    The HCL insulin pump effectively minimised glucose fluctuations associated with hormonal changes. This change has been effective in managing diabetes during menopause with the patient commenting that the HCL insulin pump was a game changer.

    HCL is an option that should be considered for our female patients with type 1 diabetes during menopause. Much has been written on HCL insulin pumps for females planning a pregnancy and their pregnancy journey. Menopause is another hormonal challenge where HCL insulin pumps can benefit our female patients.


    Incorporating hybrid closed-loop insulin pumps into diabetes management during menopause offers significant advantages in glucose control, hypoglycaemia prevention, and overall quality of life. 

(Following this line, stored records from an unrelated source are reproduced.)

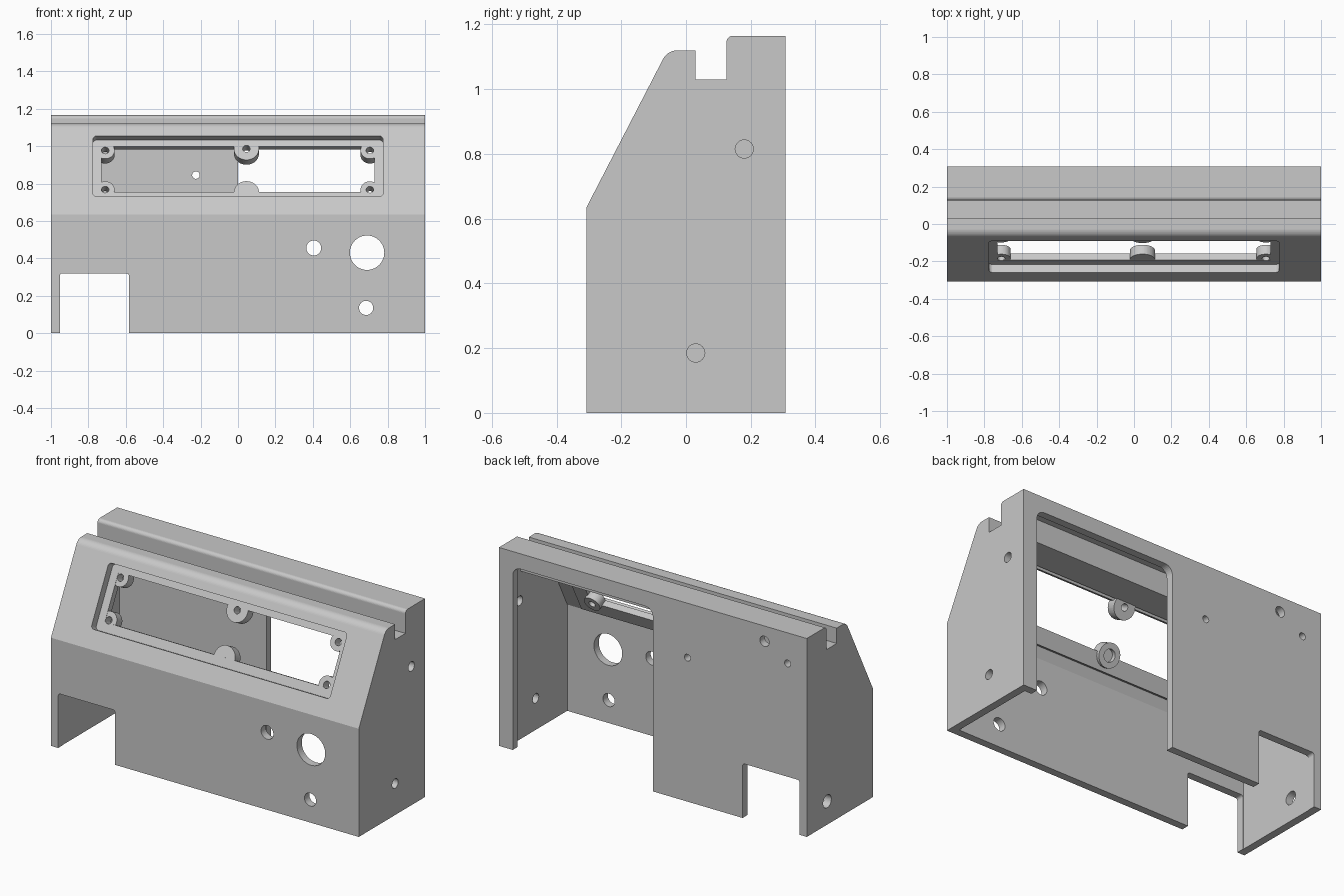
import bpy, bmesh, math
from mathutils import Vector

cube = bpy.data.objects.get("Cube")
if cube:
    bpy.data.objects.remove(cube, do_unlink=True)

GREY = (0.58, 0.58, 0.58, 1)
grey = bpy.data.materials.new("plain_grey")
grey.use_nodes = True
grey.diffuse_color = GREY
grey.node_tree.nodes["Principled BSDF"].inputs["Base Color"].default_value = GREY

X, Y, Z = Vector((1, 0, 0)), Vector((0, 1, 0)), Vector((0, 0, 1))
ZERO = Vector((0, 0, 0))
BACK, WALL = 0.3075, 0.045
BEND = Vector((0, -BACK, 0.635))            # where the slope starts
UP_SLOPE = Vector((0, 0.459, 0.889)).normalized()

# Drawing planes: origin, right, up (extrusion runs along right x up)
SIDE = (ZERO, Y, Z)
FRONT = (ZERO, X, Z)
SLOPE = (BEND, X, UP_SLOPE)


def rounded(points, steps=8):
    """Outline whose corners (a, b, radius) are filleted."""
    out = []
    for i, p in enumerate(points):
        c = Vector(p[:2])
        r = p[2] if len(p) > 2 else 0
        if not r:
            out.append(c)
            continue
        d1 = (Vector(points[i - 1][:2]) - c).normalized()
        d2 = (Vector(points[(i + 1) % len(points)][:2]) - c).normalized()
        half = d1.angle(d2) / 2
        centre = c + (d1 + d2).normalized() * (r / math.sin(half))
        v1 = c + d1 * (r / math.tan(half)) - centre
        v2 = c + d2 * (r / math.tan(half)) - centre
        full = v1.angle(v2)
        for k in range(steps + 1):
            t = k / steps
            out.append(centre + (v1 * math.sin((1 - t) * full) + v2 * math.sin(t * full)) / math.sin(full))
    return out


def rectangle(a0, a1, b0, b1, low=0, high=0):
    return rounded([(a0, b0, low), (a1, b0, low), (a1, b1, high), (a0, b1, high)])


def circle(a, b, r, n=48):
    return [Vector((a + r * math.cos(2 * math.pi * i / n), b + r * math.sin(2 * math.pi * i / n)))
            for i in range(n)]


def prism(name, outline, plane, near, far):
    """Extrude an outline between two distances along the plane normal."""
    origin, u, v = plane
    n = u.cross(v)
    bm = bmesh.new()
    rings = [[bm.verts.new(origin + u * p.x + v * p.y + n * d) for p in outline] for d in (near, far)]
    bm.faces.new(rings[0][::-1])
    bm.faces.new(rings[1])
    for i in range(len(outline)):
        j = (i + 1) % len(outline)
        bm.faces.new((rings[0][i], rings[0][j], rings[1][j], rings[1][i]))
    bmesh.ops.recalc_face_normals(bm, faces=bm.faces)
    mesh = bpy.data.meshes.new(name)
    bm.to_mesh(mesh)
    bm.free()
    mesh.materials.append(grey)
    obj = bpy.data.objects.new(name, mesh)
    bpy.context.collection.objects.link(obj)
    return obj


def extent(mesh):
    """Summed size of the mesh along the three axes."""
    return sum(max(c) - min(c) for c in zip(*(v.co for v in mesh.vertices)))


def combine(tool, operation):
    """Boolean the tool with the enclosure, keeping only a sound result."""
    before = enclosure.data
    for solver in ('MANIFOLD', 'EXACT'):
        mod = enclosure.modifiers.new("combine", 'BOOLEAN')
        mod.operation = operation
        mod.solver = solver
        mod.object = tool
        bpy.context.view_layer.update()
        graph = bpy.context.evaluated_depsgraph_get()
        result = bpy.data.meshes.new_from_object(enclosure.evaluated_get(graph))
        enclosure.modifiers.remove(mod)
        if len(result.vertices) > len(before.vertices) and abs(extent(result) - extent(before)) < 0.01:
            enclosure.data = result
            break
    bpy.data.objects.remove(tool, do_unlink=True)


def cut(outline, plane, near, far):
    combine(prism("cutter", outline, plane, near, far), 'DIFFERENCE')


def add(outline, plane, near, far):
    combine(prism("addition", outline, plane, near, far), 'UNION')


# Outer body: sloped front, grooved top
enclosure = prism("enclosure", rounded([
    (-BACK, 0), (BACK, 0), (BACK, 1.165), (0.125, 1.165, 0.02), (0.125, 1.03),
    (0.03, 1.03), (0.03, 1.12), (-0.057, 1.12, 0.05), (-BACK, 0.635)]), SIDE, -1, 1)

# Hollow inside, open at the bottom, following the groove
cut(rounded([
    (-0.2625, -0.1), (0.2625, -0.1), (0.2625, 1.12), (0.17, 1.12), (0.17, 0.985),
    (-0.015, 0.985), (-0.015, 1.075), (-0.03, 1.075), (-0.2625, 0.624)]), SIDE, -1 + WALL, 1 - WALL)

# Display window: inner frame, recess, opening
add(rectangle(-0.82, 0.82, 0.07, 0.512), SLOPE, -0.085, -0.03)
cut(rectangle(-0.775, 0.775, 0.107, 0.472, 0.02, 0.02), SLOPE, -0.047, 0.1)
cut(rectangle(-0.73, 0.73, 0.159, 0.434), SLOPE, -0.2, 0.1)

# Screw bosses round the window
screws = [(x, s, 0.05) for x in (-0.71, 0.705) for s in (0.174, 0.41)] + [(0.045, 0.42, 0.067)]
for x, s, r in screws + [(0.045, 0.158, 0.067)]:
    add(circle(x, s, r), SLOPE, -0.105, -0.049)
for x, s, r in screws:
    cut(circle(x, s, 0.02, 24), SLOPE, -0.15, 0.1)
cut(circle(0.045, 0.158, 0.035, 32), SLOPE, -0.15, -0.08)

# Back access opening
cut(rectangle(0, 0.91, -0.1, 1.075, 0, 0.05), FRONT, -0.4, -0.25)

# Cable notch through front and back walls
cut(rectangle(-0.953, -0.583, -0.1, 0.32, 0, 0.015), FRONT, -0.4, 0.4)

# Front holes
for x, z, r in ((0.405, 0.455, 0.04), (0.69, 0.43, 0.092), (0.685, 0.135, 0.038)):
    cut(circle(x, z, r), FRONT, 0.2, 0.4)

# Back holes
for x, z, r in ((-0.225, 0.845, 0.02), (-0.725, 1.075, 0.03), (-0.875, 0.985, 0.02)):
    cut(circle(x, z, r, 32), FRONT, -0.4, -0.22)

# Side holes
for y, z in ((0.18, 0.815), (0.03, 0.185)):
    cut(circle(y, z, 0.028, 32), SIDE, 0.9, 1.1)
cut(circle(0.118, 0.137, 0.038, 32), SIDE, -1.1, -0.9)
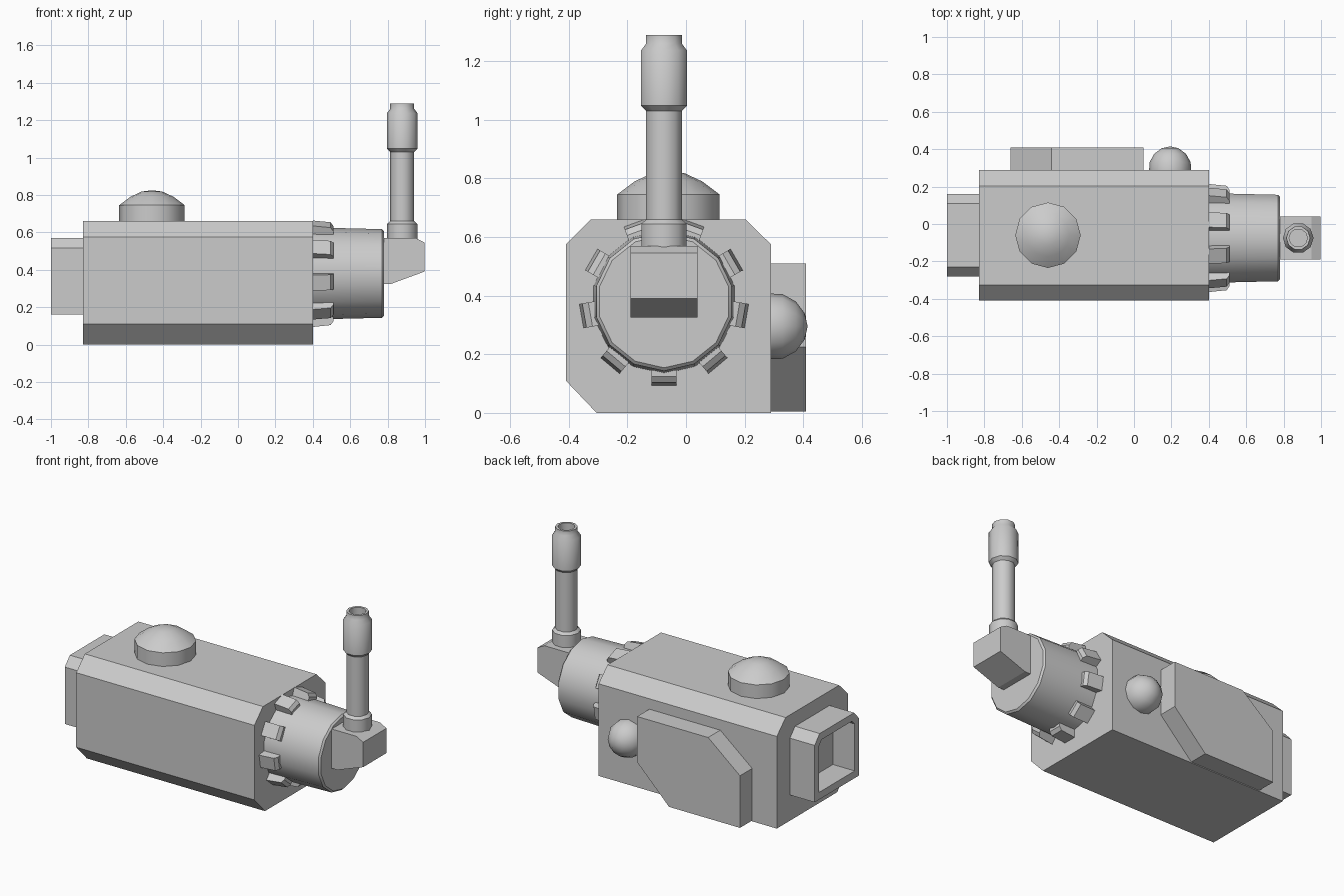
import bpy, bmesh
from math import radians, sin, cos, pi
from mathutils import Matrix, Vector

if "Cube" in bpy.data.objects:
    bpy.data.objects.remove(bpy.data.objects["Cube"])


def finish(name, bm, smooth=None):
    bmesh.ops.remove_doubles(bm, verts=bm.verts, dist=1e-5)
    bmesh.ops.recalc_face_normals(bm, faces=bm.faces)
    me = bpy.data.meshes.new(name)
    bm.to_mesh(me)
    bm.free()
    if smooth:
        me.shade_smooth()
        me.set_sharp_from_angle(angle=radians(smooth))
    ob = bpy.data.objects.new(name, me)
    bpy.context.collection.objects.link(ob)
    return ob


def prism(points, offset):
    """Extrude a closed 3D outline along an offset vector."""
    bm = bmesh.new()
    f = bm.faces.new([bm.verts.new(p) for p in points])
    ext = bmesh.ops.extrude_face_region(bm, geom=[f], use_keep_orig=True)
    bmesh.ops.translate(bm, vec=Vector(offset),
                        verts=[v for v in ext["geom"] if isinstance(v, bmesh.types.BMVert)])
    bmesh.ops.recalc_face_normals(bm, faces=bm.faces)
    return bm


def lathe(name, profile, sides, origin, axis, smooth=40, phase=0.0):
    """Revolve (radius, height) points about an axis through origin."""
    bm = bmesh.new()
    rot = Vector((0, 0, 1)).rotation_difference(Vector(axis)).to_matrix()
    rings = []
    for r, h in profile:
        rings.append([bm.verts.new(Vector(origin) + rot @ Vector(
            (r * cos(phase + 2 * pi * i / sides), r * sin(phase + 2 * pi * i / sides), h)))
            for i in range(sides)])
    for a, b in zip(rings, rings[1:]):
        for i in range(sides):
            j = (i + 1) % sides
            bm.faces.new((a[i], a[j], b[j], b[i]))
    bmesh.ops.remove_doubles(bm, verts=bm.verts, dist=1e-5)
    return finish(name, bm, smooth)


# Main housing with three chamfered long edges
body = [(-.305, 0), (.29, 0), (.29, .575), (.203, .66), (-.325, .66), (-.41, .575), (-.41, .11)]
finish("housing", prism([(-.83, y, z) for y, z in body], (1.23, 0, 0)))

# Hollow rear socket
sock = [(-.28, .16), (.16, .16), (.16, .515), (.11, .57), (-.23, .57), (-.28, .515)]
bm = prism([(-1, y, z) for y, z in sock], (.17, 0, 0))
end = min(bm.faces, key=lambda f: f.calc_center_median().x)
bmesh.ops.inset_region(bm, faces=[end], thickness=.045, use_even_offset=True)
end = min((f for f in bm.faces if len(f.verts) == 6), key=lambda f: f.calc_center_median().x)
ext = bmesh.ops.extrude_discrete_faces(bm, faces=[end])
bmesh.ops.translate(bm, vec=(.15, 0, 0), verts=ext["faces"][0].verts)
finish("rear_socket", bm)

# Side panel with two cut corners
panel = [(.05, .51), (-.44, .51), (-.66, .33), (-.66, .005), (-.17, .005), (.05, .225)]
finish("side_panel", prism([(x, .29, z) for x, z in panel], (0, .12, 0)))

# Top dome and side knob
lathe("top_dome", [(0, 0), (.175, 0), (.175, .085), (.115, .13), (.055, .158), (0, .165)],
      12, (-.46, -.06, .66), (0, 0, 1))
lathe("side_knob", [(0, 0), (.112, 0), (.11, .04), (.085, .085), (.045, .115), (0, .125)],
      12, (.193, .29, .295), (0, 1, 0), 50)

# Barrel on the front end
CY, CZ = -.075, .38
lathe("barrel", [(0, 0), (.246, 0), (.237, .37), (.226, .38), (0, .38)],
      14, (.4, CY, CZ), (1, 0, 0))

# Nine teeth around the barrel base
for i in range(9):
    tooth = [(.4, .20), (.51, .20), (.51, .255), (.495, .276), (.4, .286)]
    bm = prism([(x, -.042, r) for x, r in tooth], (0, .084, 0))
    bm.transform(Matrix.Translation((0, CY, CZ)) @ Matrix.Rotation(pi + i * 2 * pi / 9, 4, 'X'))
    finish(f"barrel_tooth_{i + 1}", bm)

# Elbow block with sloping underside
elbow = [(.77, .325), (.82, .325), (.997, .39), (.997, .545), (.95, .57), (.77, .57)]
finish("elbow", prism([(x, -.19, z) for x, z in elbow], (0, .23, 0)))

# Upright tube: collar, shaft, sleeve and open tip
lathe("upright_tube",
      [(0, .56), (.081, .56), (.081, .645), (.064, .66), (.064, 1.03), (.082, 1.048),
       (.082, 1.237), (.064, 1.26), (.064, 1.29), (.049, 1.29), (.049, 1.2), (0, 1.2)],
      10, (.878, CY, 0), (0, 0, 1))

    By utilising advanced technology to personalise care and manage the challenges of hormonal fluctuations, these insulin pumps empower women to navigate menopause while maintaining optimal health and wellbeing.

    Education and support are essential for successfully using hybrid closed-loop insulin pumps during menopause. Users should be trained in the pump operation, interpretation of CGM data, and troubleshooting techniques. Ongoing support from their diabetes team can help optimise pump settings and address any concerns or challenges that arise.

    There is plenty of information on menopause itself but not an abundance of resources specifically addressing the intersection of type 1 diabetes and menopause. Menopause can be a challenging time for women, especially with type 1 diabetes, so let’s try and make the journey as smooth as possible and help reduce long-term complications.

    © Medmedia Publications/Professional Diabetes & Cardiology Review 2024